Russian assault on Bakhmut has ‘largely stalled’, says UK ministry

Latest intelligence update says both sides have suffered heavy casualties in longest and bloodiest battle of Russia’s war on Ukraine

Russia’s assault on the fiercely contested eastern Ukrainian city of Bakhmut has “largely stalled”, the UK’s Ministry of Defence said. In its latest intelligence update, the ministry said: “This is likely primarily a result of extreme attrition of the Russian force. Ukraine has also suffered heavy casualties during its defence.”

The ministry said Russia’s situation was likely to have been worsened by “tensions between the Russian ministry of defence and Wagner Group, both of whom contribute troops in the sector”.

The battle over Bakhmut has been the longest and bloodiest of Russia’s war in Ukraine. The UK ministry said Russia had probably shifted its operational focus towards Avdiivka, south of Bakhmut, and to the Kremina-Svatove sector in the north – “areas where Russia likely only aspires to stabilise its frontline”. This suggests an overall return to a more defensive operational design after inconclusive results from its attempts to conduct a general offensive since January 2023.

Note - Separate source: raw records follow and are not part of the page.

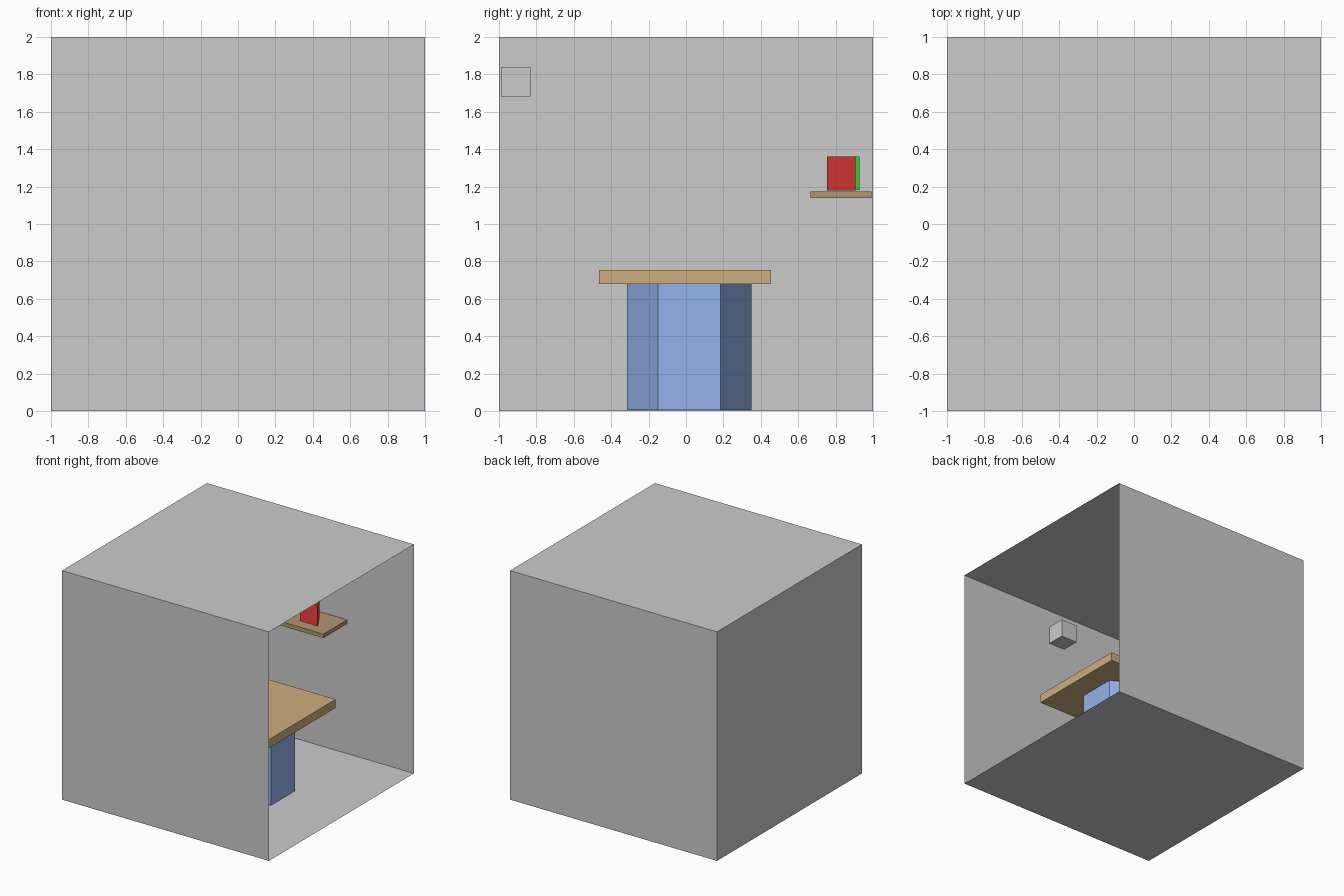
import bpy, bmesh
from mathutils import Vector

if "Cube" in bpy.data.objects:
    bpy.data.objects.remove(bpy.data.objects["Cube"])


def material(name, rgb):
    m = bpy.data.materials.new(name)
    m.diffuse_color = (*rgb, 1)
    m.use_nodes = True
    m.node_tree.nodes["Principled BSDF"].inputs["Base Color"].default_value = m.diffuse_color
    return m


def finish(name, bm, mat=None):
    mesh = bpy.data.meshes.new(name)
    bm.to_mesh(mesh)
    bm.free()
    ob = bpy.data.objects.new(name, mesh)
    bpy.context.collection.objects.link(ob)
    if mat:
        mesh.materials.append(mat)
    return ob


def box_mesh(lo, hi):
    lo, hi = Vector(lo), Vector(hi)
    bm = bmesh.new()
    bmesh.ops.create_cube(bm, size=1)
    bmesh.ops.scale(bm, vec=hi - lo, verts=bm.verts)
    bmesh.ops.translate(bm, vec=(lo + hi) / 2, verts=bm.verts)
    return bm


def box(name, lo, hi, mat=None):
    return finish(name, box_mesh(lo, hi), mat)


def prism(name, sides, radius, x, y, z0, z1, mat):
    # upright prism with one corner pointing to the back
    bpy.ops.mesh.primitive_cylinder_add(vertices=sides, radius=radius, depth=z1 - z0,
                                        location=(x, y, (z0 + z1) / 2))
    ob = bpy.context.object
    ob.name = name
    ob.data.materials.append(mat)


wood = material("table_wood", (0.62, 0.42, 0.21))
dark_wood = material("shelf_wood", (0.44, 0.30, 0.16))
blue = material("blue", (0.30, 0.45, 0.85))
red = material("red", (0.9, 0.05, 0.05))
green = material("green", (0.03, 0.6, 0.03))

# room shell, open on the right
bm = box_mesh((-1, -1, 0), (1, 1, 2))
bm.normal_update()
bmesh.ops.delete(bm, geom=[f for f in bm.faces if f.normal.x > 0.9], context='FACES_ONLY')
finish("room", bm)

# table on a six-sided pedestal
box("table_top", (-0.30, -0.465, 0.68), (0.625, 0.455, 0.755), wood)
prism("table_pedestal", 6, 0.333, 0.135, 0.018, 0.006, 0.68, blue)

# shelf on the back wall with two ornaments
box("shelf", (-0.36, 0.665, 1.138), (0.36, 0.992, 1.173), dark_wood)
prism("red_ornament", 3, 0.1, 0.155, 0.805, 1.178, 1.36, red)
box("green_ornament", (-0.21, 0.755, 1.182), (-0.035, 0.928, 1.36), green)

# small block on the front wall
box("wall_block", (-0.075, -0.99, 1.682), (0.085, -0.832, 1.84))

Meanwhile, Russia’s parliament speaker on Saturday proposed banning the activities of the International Criminal Court (ICC) after the court issued an arrest warrant for Russian president Vladimir Putin, accusing him of the war crimes. Vyacheslav Volodin, an ally of Putin’s, said that Russian legislation should be amended to prohibit any activity of the ICC in Russia and to punish any who gave “assistance and support” to the ICC. Mr Volodin said that the United States had legislated to prevent its citizens ever being tried by the court in The Hague, and that Russia should continue that work.


The ICC issued an arrest warrant earlier this month accusing Mr Putin of the war crime of illegally deporting hundreds of children from Ukraine. It said there are reasonable grounds to believe that Mr Putin bears individual criminal responsibility. Russian officials have cautioned that any attempt to arrest Mr Putin, Russia’s paramount leader since the last day of 1999, would amount to a declaration of war against the world’s largest nuclear power.

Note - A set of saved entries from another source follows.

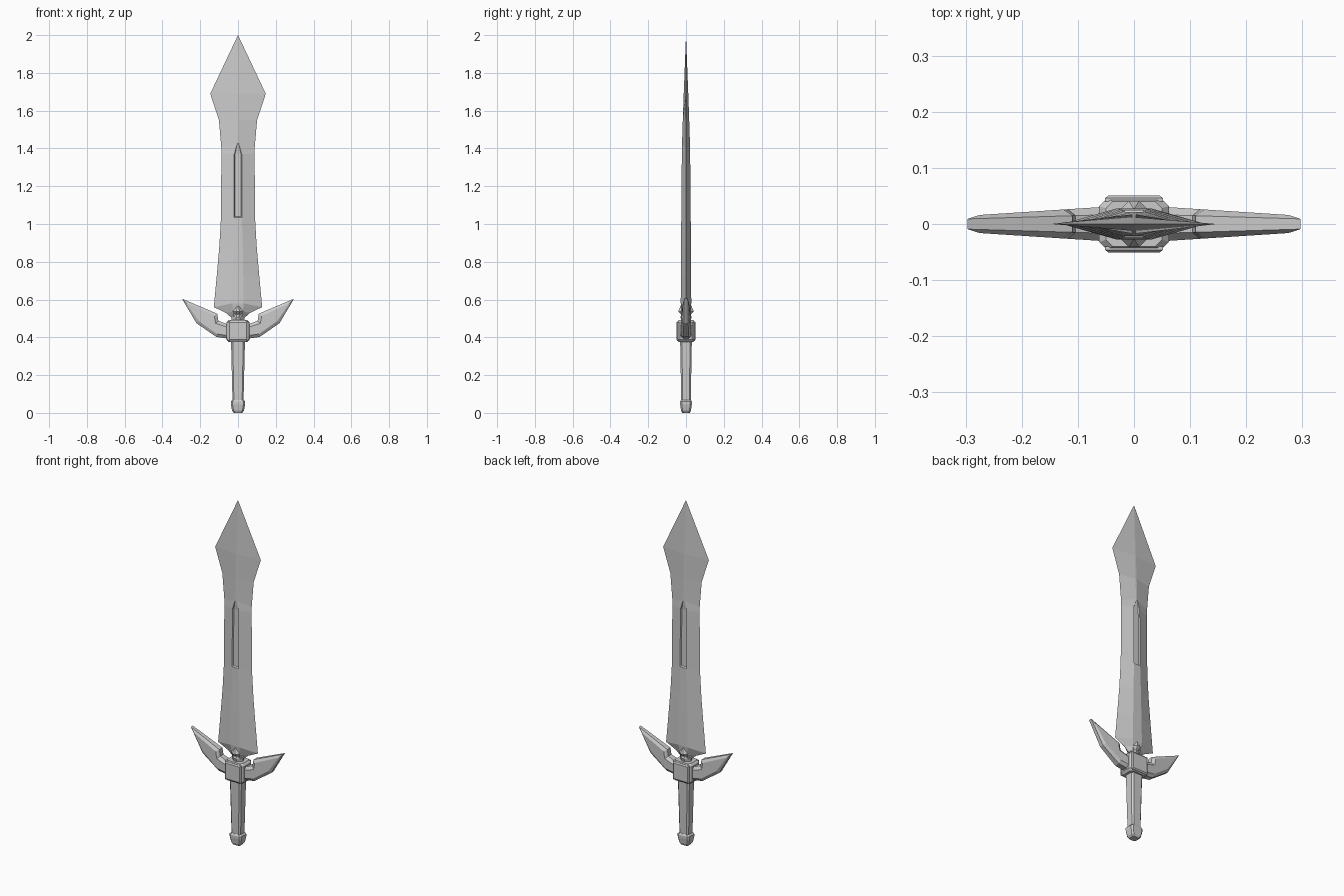
import bpy, bmesh
from mathutils import Vector


def make(name, rings):
    """Skin a stack of equal-length rings and cap both ends."""
    bm = bmesh.new()
    vs = [[bm.verts.new(p) for p in r] for r in rings]
    n = len(rings[0])
    for a, b in zip(vs, vs[1:]):
        for i in range(n):
            j = (i + 1) % n
            bm.faces.new((a[i], a[j], b[j], b[i]))
    bm.faces.new(vs[0][::-1])
    bm.faces.new(vs[-1])
    bmesh.ops.remove_doubles(bm, verts=bm.verts, dist=1e-5)
    bmesh.ops.recalc_face_normals(bm, faces=bm.faces)
    me = bpy.data.meshes.new(name)
    bm.to_mesh(me)
    bm.free()
    ob = bpy.data.objects.new(name, me)
    bpy.context.collection.objects.link(ob)
    return ob


def chamfered(z, x, y, c=0.3):
    """Rectangle with cut corners at height z."""
    d = c * min(x, y)
    return [(x, -y + d, z), (x, y - d, z), (x - d, y, z), (-x + d, y, z),
            (-x, y - d, z), (-x, -y + d, z), (-x + d, -y, z), (x - d, -y, z)]


def blade_ring(ze, w, zr, r, t, g):
    """Sharp edges at +-w, flat ridge of half width r, groove of depth g."""
    k, c = r * 0.8, t - g
    front = [(-w, 0, ze), (-r, -t, zr), (-k, -c, zr), (k, -c, zr), (r, -t, zr)]
    return front + [(-x, -y, z) for x, y, z in front]


# Blade: edge z, half width, ridge z, ridge half width, half thickness, groove
make("blade", [blade_ring(*s) for s in [
    (0.500, 0.030, 0.495, 0.020, 0.014, 0),
    (0.530, 0.065, 0.535, 0.025, 0.022, 0),
    (0.560, 0.128, 0.580, 0.030, 0.028, 0),
    (0.720, 0.113, 0.720, 0.028, 0.027, 0),
    (0.880, 0.099, 0.880, 0.025, 0.026, 0),
    (1.035, 0.090, 1.035, 0.021, 0.025, 0),
    (1.040, 0.090, 1.040, 0.021, 0.025, 0.007),
    (1.370, 0.088, 1.370, 0.020, 0.022, 0.007),
    (1.400, 0.088, 1.425, 0.004, 0.021, 0),
    (1.550, 0.101, 1.550, 0.004, 0.017, 0),
    (1.690, 0.147, 1.690, 0.003, 0.012, 0),
    (2.000, 0.000, 2.000, 0.000, 0.000, 0)]])

# Grip and pommel
make("grip", [chamfered(0.055, 0.029, 0.025), chamfered(0.385, 0.037, 0.031)])
make("pommel", [chamfered(*s) for s in [
    (0.0, 0.022, 0.020), (0.012, 0.031, 0.026), (0.045, 0.038, 0.031),
    (0.060, 0.038, 0.031), (0.068, 0.030, 0.026)]])

# Guard block with raised face plates
make("guard_block", [chamfered(*s) for s in [
    (0.375, 0.050, 0.040), (0.388, 0.062, 0.046),
    (0.478, 0.062, 0.046), (0.491, 0.050, 0.040)]])
for side, name in ((-1, "front_plate"), (1, "back_plate")):
    make(name, [[(x * s, side * y, 0.433 + z * s) for x, z in
                 ((-1, -1), (1, -1), (1, 1), (-1, 1))]
                for s, y in ((0.052, 0.040), (0.052, 0.046), (0.045, 0.051))])

# Faceted collar between guard and blade
make("collar", [chamfered(*s, 0.9) for s in [
    (0.485, 0.034, 0.024), (0.508, 0.036, 0.030),
    (0.520, 0.030, 0.025), (0.538, 0.046, 0.041),
    (0.570, 0.006, 0.027)]])

# Guard wings: bevelled outline that thins towards the tip
outline = [(0.045, 0.392), (0.115, 0.402), (0.220, 0.475), (0.297, 0.605),
           (0.110, 0.525), (0.104, 0.488), (0.045, 0.465)]
inner = [(0.045, 0.408), (0.112, 0.418), (0.208, 0.486), (0.275, 0.582),
         (0.126, 0.514), (0.118, 0.474), (0.045, 0.450)]
for m, name in ((-1, "left_wing"), (1, "right_wing")):
    def face(s):
        return [(m * x, s * (0.034 - 0.065 * x), z) for x, z in inner]

    def rim(s):
        return [(m * x, s * (0.018 - 0.03 * x), z) for x, z in outline]
    make(name, [face(-1), rim(-1), rim(1), face(1)])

Police in Russia have placed a former speech writer for Mr Putin on a wanted list for criminal suspects, the latest step in a sweeping crackdown on dissent, the Associated Press reports. Abbas Gallyamov wrote speeches for Putin during the Russian leader’s 2008-12 stint as prime minister, and later became an outspoken political consultant and analyst who was frequently quoted by Russian and foreign media. He has lived abroad in recent years.

On Friday, Russian news outlets and an AP reporter discovered Mr Gallyamov listed in the interior ministry’s database. His entry said he was wanted “in relation to a criminal code article” but did not include the law he was accused of breaking. Russia’s justice ministry added Mr Gallyamov last month to its register of foreign agents, a designation that brings additional government scrutiny and carries strong pejorative connotations aimed at undermining the recipient’s credibility.

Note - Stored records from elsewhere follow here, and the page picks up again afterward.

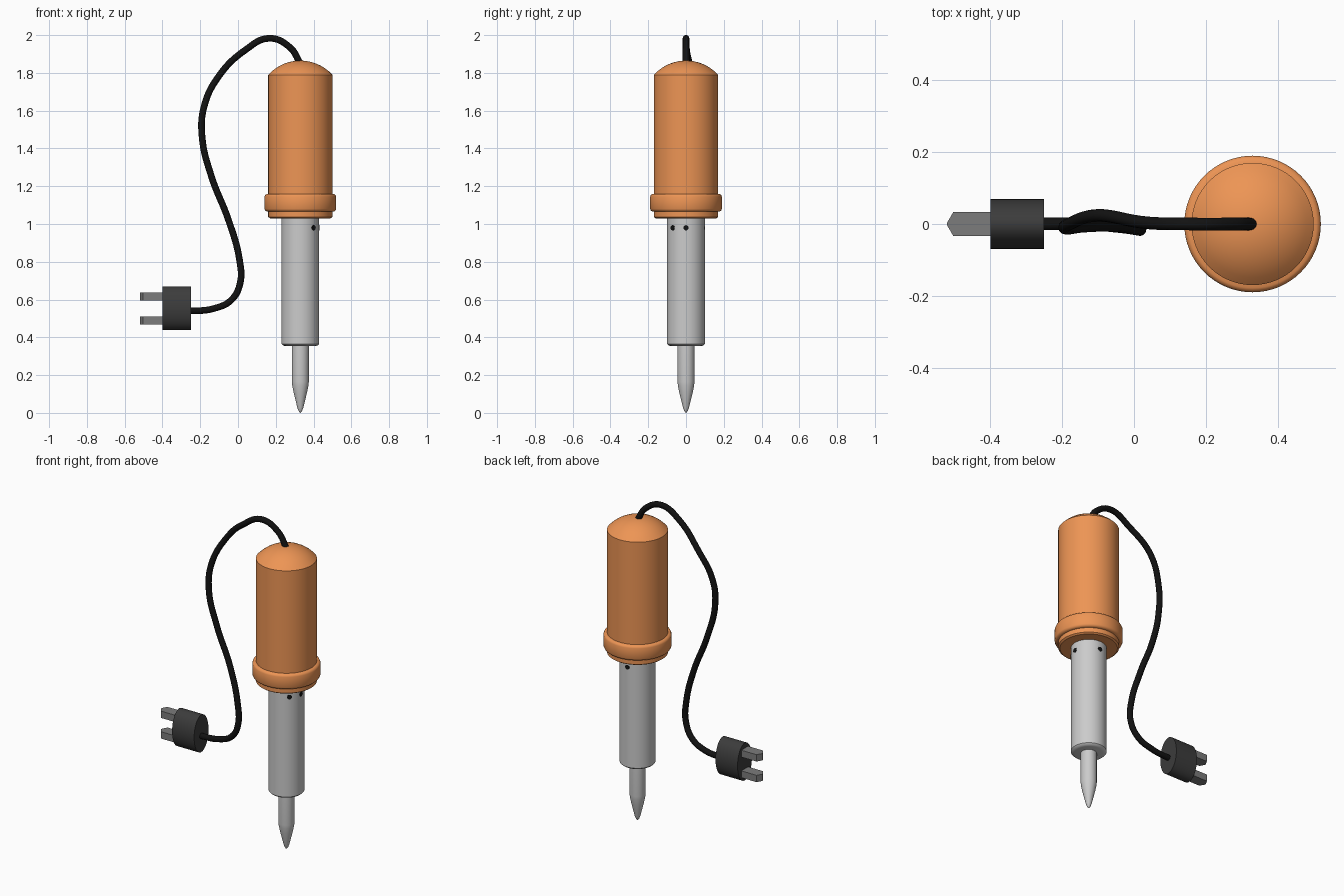
import bpy, bmesh
from math import pi, cos, sin, radians

if "Cube" in bpy.data.objects:
    bpy.data.objects.remove(bpy.data.objects["Cube"])

AXIS_X = 0.33


def material(name, rgb):
    m = bpy.data.materials.new(name)
    m.diffuse_color = (*rgb, 1)
    m.use_nodes = True
    m.node_tree.nodes["Principled BSDF"].inputs["Base Color"].default_value = m.diffuse_color
    return m


ORANGE = material("orange_plastic", (0.85, 0.30, 0.09))
BLACK = material("black_rubber", (0.006, 0.006, 0.006))
DARK = material("dark_plastic", (0.045, 0.045, 0.045))
STEEL = material("prong_metal", (0.2, 0.2, 0.2))


def finish(name, bm, mat=None, angle=35):
    bmesh.ops.recalc_face_normals(bm, faces=bm.faces)
    me = bpy.data.meshes.new(name)
    bm.to_mesh(me)
    bm.free()
    me.shade_smooth()
    me.set_sharp_from_angle(angle=radians(angle))
    if mat:
        me.materials.append(mat)
    ob = bpy.data.objects.new(name, me)
    bpy.context.collection.objects.link(ob)
    return ob


def lathe(name, profile, mat=None, steps=64):
    """Revolve (radius, z) points around the tool's vertical axis."""
    bm = bmesh.new()
    vs = [bm.verts.new((r, 0, z)) for r, z in profile]
    es = [bm.edges.new(p) for p in zip(vs, vs[1:])]
    bmesh.ops.spin(bm, geom=vs + es, cent=(0, 0, 0), axis=(0, 0, 1),
                   angle=2 * pi, steps=steps, use_duplicate=False)
    bmesh.ops.remove_doubles(bm, verts=bm.verts, dist=1e-5)
    ob = finish(name, bm, mat)
    ob.location.x = AXIS_X
    return ob


def prism(name, outline, depth, mat, angle=35):
    """Extrude an outline of 3D points by a depth vector."""
    bm = bmesh.new()
    face = bm.faces.new([bm.verts.new(p) for p in outline])
    ext = bmesh.ops.extrude_face_region(bm, geom=[face], use_keep_orig=True)
    bmesh.ops.translate(bm, vec=depth,
                        verts=[v for v in ext["geom"] if isinstance(v, bmesh.types.BMVert)])
    return finish(name, bm, mat, angle)


# Handle with spherical-cap dome
R, H = 0.17, 0.075
S = (R * R + H * H) / (2 * H)
dome = [(R * k / 8, 1.865 - S + (S * S - (R * k / 8) ** 2) ** 0.5) for k in range(8, -1, -1)]
lathe("handle", [(0, 1.03), (0.16, 1.03), (0.17, 1.037)] + dome, ORANGE)

# Rounded collar near the bottom of the handle
lathe("handle_collar", [(0.16, 1.065), (0.178, 1.066), (0.186, 1.071), (0.19, 1.08),
                        (0.19, 1.145), (0.186, 1.154), (0.178, 1.159), (0.16, 1.16)], ORANGE)

# Metal barrel and tapered tip
lathe("barrel", [(0, 0.353), (0.078, 0.353), (0.092, 0.357), (0.1, 0.365), (0.1, 1.04), (0, 1.04)])
lathe("tip", [(0, 0.37), (0.045, 0.37), (0.045, 0.165), (0.043, 0.145), (0.036, 0.11),
              (0.016, 0.028), (0.010, 0.012), (0.004, 0.003), (0, 0)], steps=48)

# Vent holes around the top of the barrel
for i, deg in enumerate((-45, 0, 90)):
    a = radians(deg)
    bm = bmesh.new()
    bmesh.ops.create_cone(bm, cap_ends=True, segments=20, radius1=0.014, radius2=0.014, depth=0.02)
    hole = finish(f"vent_hole_{i + 1}", bm, BLACK)
    hole.location = (AXIS_X + 0.0915 * cos(a), 0.0915 * sin(a), 0.98)
    hole.rotation_euler = (0, pi / 2, a)

# Power cord
path = [(0.33, 0, 1.85), (0.275, 0, 1.935), (0.165, 0, 1.983), (0.04, 0.003, 1.922),
        (-0.10, 0.024, 1.785), (-0.18, 0.0, 1.62), (-0.19, -0.012, 1.46), (-0.14, -0.006, 1.25),
        (-0.05, -0.004, 1.02), (0.008, -0.014, 0.81), (0.012, -0.015, 0.69),
        (-0.035, -0.008, 0.598), (-0.13, 0, 0.552), (-0.27, 0, 0.538)]
cu = bpy.data.curves.new("power_cord", "CURVE")
cu.dimensions = "3D"
cu.bevel_depth = 0.0175
cu.bevel_resolution = 4
cu.resolution_u = 8
cu.use_fill_caps = True
sp = cu.splines.new("BEZIER")
sp.bezier_points.add(len(path) - 1)
for bp, p in zip(sp.bezier_points, path):
    bp.co = p
    bp.handle_left_type = bp.handle_right_type = "AUTO"
cu.materials.append(BLACK)
cord = bpy.data.objects.new("power_cord", cu)
bpy.context.collection.objects.link(cord)

# Oval plug body
oval = [(-0.40, 0.07 * cos(2 * pi * k / 48), 0.555 + 0.115 * sin(2 * pi * k / 48)) for k in range(48)]
prism("plug_body", oval, (0.15, 0, 0), DARK)

# Two flat prongs with pointed ends
for side, z in (("upper", 0.617), ("lower", 0.490)):
    outline = [(-0.39, -0.033), (-0.503, -0.033), (-0.52, -0.004),
               (-0.52, 0.004), (-0.503, 0.033), (-0.39, 0.033)]
    prism(f"prong_{side}", [(x, y, z - 0.021) for x, y in outline], (0, 0, 0.042), STEEL, 20)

The ministry said Mr Gallyamov “distributed materials created by foreign agents to an unlimited circle of people, spoke out against the special military operation in Ukraine [and] participated as an expert and respondent on information platforms provided by foreign structures”.

Mr Gallyamov told AP on Friday that he learned he was on a wanted list from the media. No law enforcement agency had been in touch, so he didn’t know what charge he faced in Russia. He said in a phone interview: “I presume that formally it’s the offence of discrediting the army. It is being used against anyone who refuses to amplify the Kremlin’s playbook and tries to conduct an objective, impartial analysis of what’s going on.”